↓

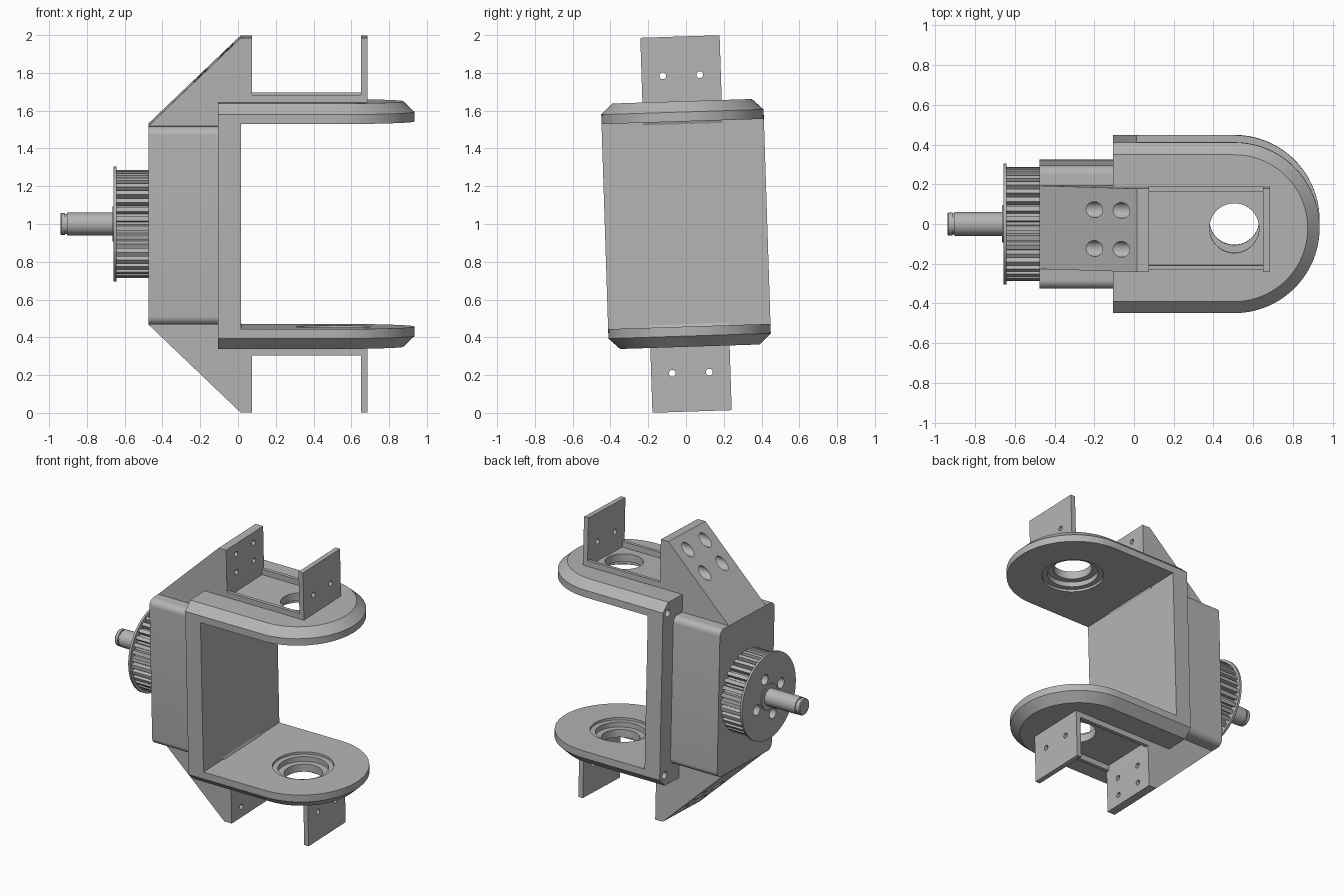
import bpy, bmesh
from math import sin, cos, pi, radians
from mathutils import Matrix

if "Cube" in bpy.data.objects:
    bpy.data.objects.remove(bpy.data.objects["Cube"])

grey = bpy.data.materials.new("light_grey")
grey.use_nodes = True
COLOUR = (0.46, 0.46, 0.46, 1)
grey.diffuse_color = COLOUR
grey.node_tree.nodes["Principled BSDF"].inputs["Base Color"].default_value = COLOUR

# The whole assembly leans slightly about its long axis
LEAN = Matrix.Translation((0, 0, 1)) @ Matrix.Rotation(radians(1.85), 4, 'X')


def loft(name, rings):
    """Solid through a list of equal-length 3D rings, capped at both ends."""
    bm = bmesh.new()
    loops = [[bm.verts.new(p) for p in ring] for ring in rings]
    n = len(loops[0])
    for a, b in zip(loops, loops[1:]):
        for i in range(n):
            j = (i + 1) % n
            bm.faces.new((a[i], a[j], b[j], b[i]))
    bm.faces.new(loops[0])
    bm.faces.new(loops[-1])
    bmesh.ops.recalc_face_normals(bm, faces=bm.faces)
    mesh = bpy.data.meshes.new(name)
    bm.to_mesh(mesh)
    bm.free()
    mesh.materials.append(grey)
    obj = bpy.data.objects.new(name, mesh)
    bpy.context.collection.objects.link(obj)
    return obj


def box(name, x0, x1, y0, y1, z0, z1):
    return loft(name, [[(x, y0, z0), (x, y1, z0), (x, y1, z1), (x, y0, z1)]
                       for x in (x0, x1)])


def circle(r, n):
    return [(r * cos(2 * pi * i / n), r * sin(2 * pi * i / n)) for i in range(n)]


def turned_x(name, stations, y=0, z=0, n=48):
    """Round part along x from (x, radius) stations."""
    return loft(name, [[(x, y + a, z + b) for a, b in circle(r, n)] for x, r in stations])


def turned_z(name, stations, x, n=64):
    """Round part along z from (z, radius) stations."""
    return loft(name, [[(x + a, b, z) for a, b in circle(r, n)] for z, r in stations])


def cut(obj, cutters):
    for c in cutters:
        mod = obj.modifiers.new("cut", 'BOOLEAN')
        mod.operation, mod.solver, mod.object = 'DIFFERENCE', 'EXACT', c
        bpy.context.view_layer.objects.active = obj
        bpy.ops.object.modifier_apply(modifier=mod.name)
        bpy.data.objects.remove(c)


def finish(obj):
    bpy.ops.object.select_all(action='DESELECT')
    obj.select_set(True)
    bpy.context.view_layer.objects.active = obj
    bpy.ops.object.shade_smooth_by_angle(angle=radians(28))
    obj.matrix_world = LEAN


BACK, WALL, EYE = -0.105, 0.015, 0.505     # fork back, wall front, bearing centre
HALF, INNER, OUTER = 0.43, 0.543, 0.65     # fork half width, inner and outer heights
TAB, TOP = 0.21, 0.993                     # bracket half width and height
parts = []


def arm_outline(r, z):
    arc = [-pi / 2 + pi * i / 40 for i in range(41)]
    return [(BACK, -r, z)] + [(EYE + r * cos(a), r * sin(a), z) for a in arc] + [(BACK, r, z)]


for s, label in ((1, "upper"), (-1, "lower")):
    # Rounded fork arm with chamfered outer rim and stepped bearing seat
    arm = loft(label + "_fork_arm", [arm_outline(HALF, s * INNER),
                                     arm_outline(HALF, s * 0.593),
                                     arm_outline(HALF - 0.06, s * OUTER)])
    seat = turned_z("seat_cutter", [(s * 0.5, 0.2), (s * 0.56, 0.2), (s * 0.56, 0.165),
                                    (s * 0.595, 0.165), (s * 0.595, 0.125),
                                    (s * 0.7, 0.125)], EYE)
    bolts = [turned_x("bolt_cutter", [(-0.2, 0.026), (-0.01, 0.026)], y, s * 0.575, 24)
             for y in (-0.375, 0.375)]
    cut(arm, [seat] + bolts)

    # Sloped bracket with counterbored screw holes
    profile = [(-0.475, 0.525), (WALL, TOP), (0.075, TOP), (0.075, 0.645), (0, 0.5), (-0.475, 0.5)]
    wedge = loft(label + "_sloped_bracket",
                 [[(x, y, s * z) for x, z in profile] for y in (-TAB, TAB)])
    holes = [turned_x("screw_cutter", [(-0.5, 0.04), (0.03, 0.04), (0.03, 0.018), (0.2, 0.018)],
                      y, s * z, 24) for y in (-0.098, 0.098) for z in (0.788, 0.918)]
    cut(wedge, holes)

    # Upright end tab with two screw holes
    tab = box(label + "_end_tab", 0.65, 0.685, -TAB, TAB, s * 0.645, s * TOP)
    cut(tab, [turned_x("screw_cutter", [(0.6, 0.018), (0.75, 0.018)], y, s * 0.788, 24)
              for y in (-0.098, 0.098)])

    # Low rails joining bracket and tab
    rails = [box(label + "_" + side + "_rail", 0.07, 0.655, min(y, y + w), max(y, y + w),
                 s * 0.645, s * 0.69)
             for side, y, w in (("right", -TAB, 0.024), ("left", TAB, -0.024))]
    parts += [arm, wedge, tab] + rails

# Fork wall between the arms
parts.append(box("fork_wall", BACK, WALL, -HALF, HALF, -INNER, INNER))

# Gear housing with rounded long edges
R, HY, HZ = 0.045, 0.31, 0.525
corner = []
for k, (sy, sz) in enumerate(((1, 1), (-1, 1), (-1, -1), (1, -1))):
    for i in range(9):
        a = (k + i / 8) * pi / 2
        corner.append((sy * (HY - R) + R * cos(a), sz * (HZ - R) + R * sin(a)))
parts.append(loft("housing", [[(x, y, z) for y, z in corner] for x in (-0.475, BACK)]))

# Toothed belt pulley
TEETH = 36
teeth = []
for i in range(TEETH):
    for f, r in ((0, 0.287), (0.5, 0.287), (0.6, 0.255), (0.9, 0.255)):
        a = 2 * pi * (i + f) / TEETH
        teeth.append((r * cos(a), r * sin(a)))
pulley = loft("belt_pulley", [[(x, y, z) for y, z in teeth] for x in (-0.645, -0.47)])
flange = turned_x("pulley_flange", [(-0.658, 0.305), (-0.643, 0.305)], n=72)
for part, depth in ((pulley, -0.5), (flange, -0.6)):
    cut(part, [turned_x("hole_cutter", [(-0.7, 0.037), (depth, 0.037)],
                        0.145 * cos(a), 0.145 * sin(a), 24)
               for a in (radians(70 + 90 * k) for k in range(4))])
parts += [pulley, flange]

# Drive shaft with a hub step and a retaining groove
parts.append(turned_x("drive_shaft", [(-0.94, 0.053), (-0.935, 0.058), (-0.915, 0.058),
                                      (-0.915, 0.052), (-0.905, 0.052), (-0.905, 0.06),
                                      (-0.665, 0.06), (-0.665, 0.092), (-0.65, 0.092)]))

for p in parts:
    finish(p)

↑

Problem details »
Pick out each line in the material containing "faces".

Task answer »
            bm.faces.new((a[i], a[j], b[j], b[i]))
    bm.faces.new(loops[0])
    bm.faces.new(loops[-1])
    bmesh.ops.recalc_face_normals(bm, faces=bm.faces)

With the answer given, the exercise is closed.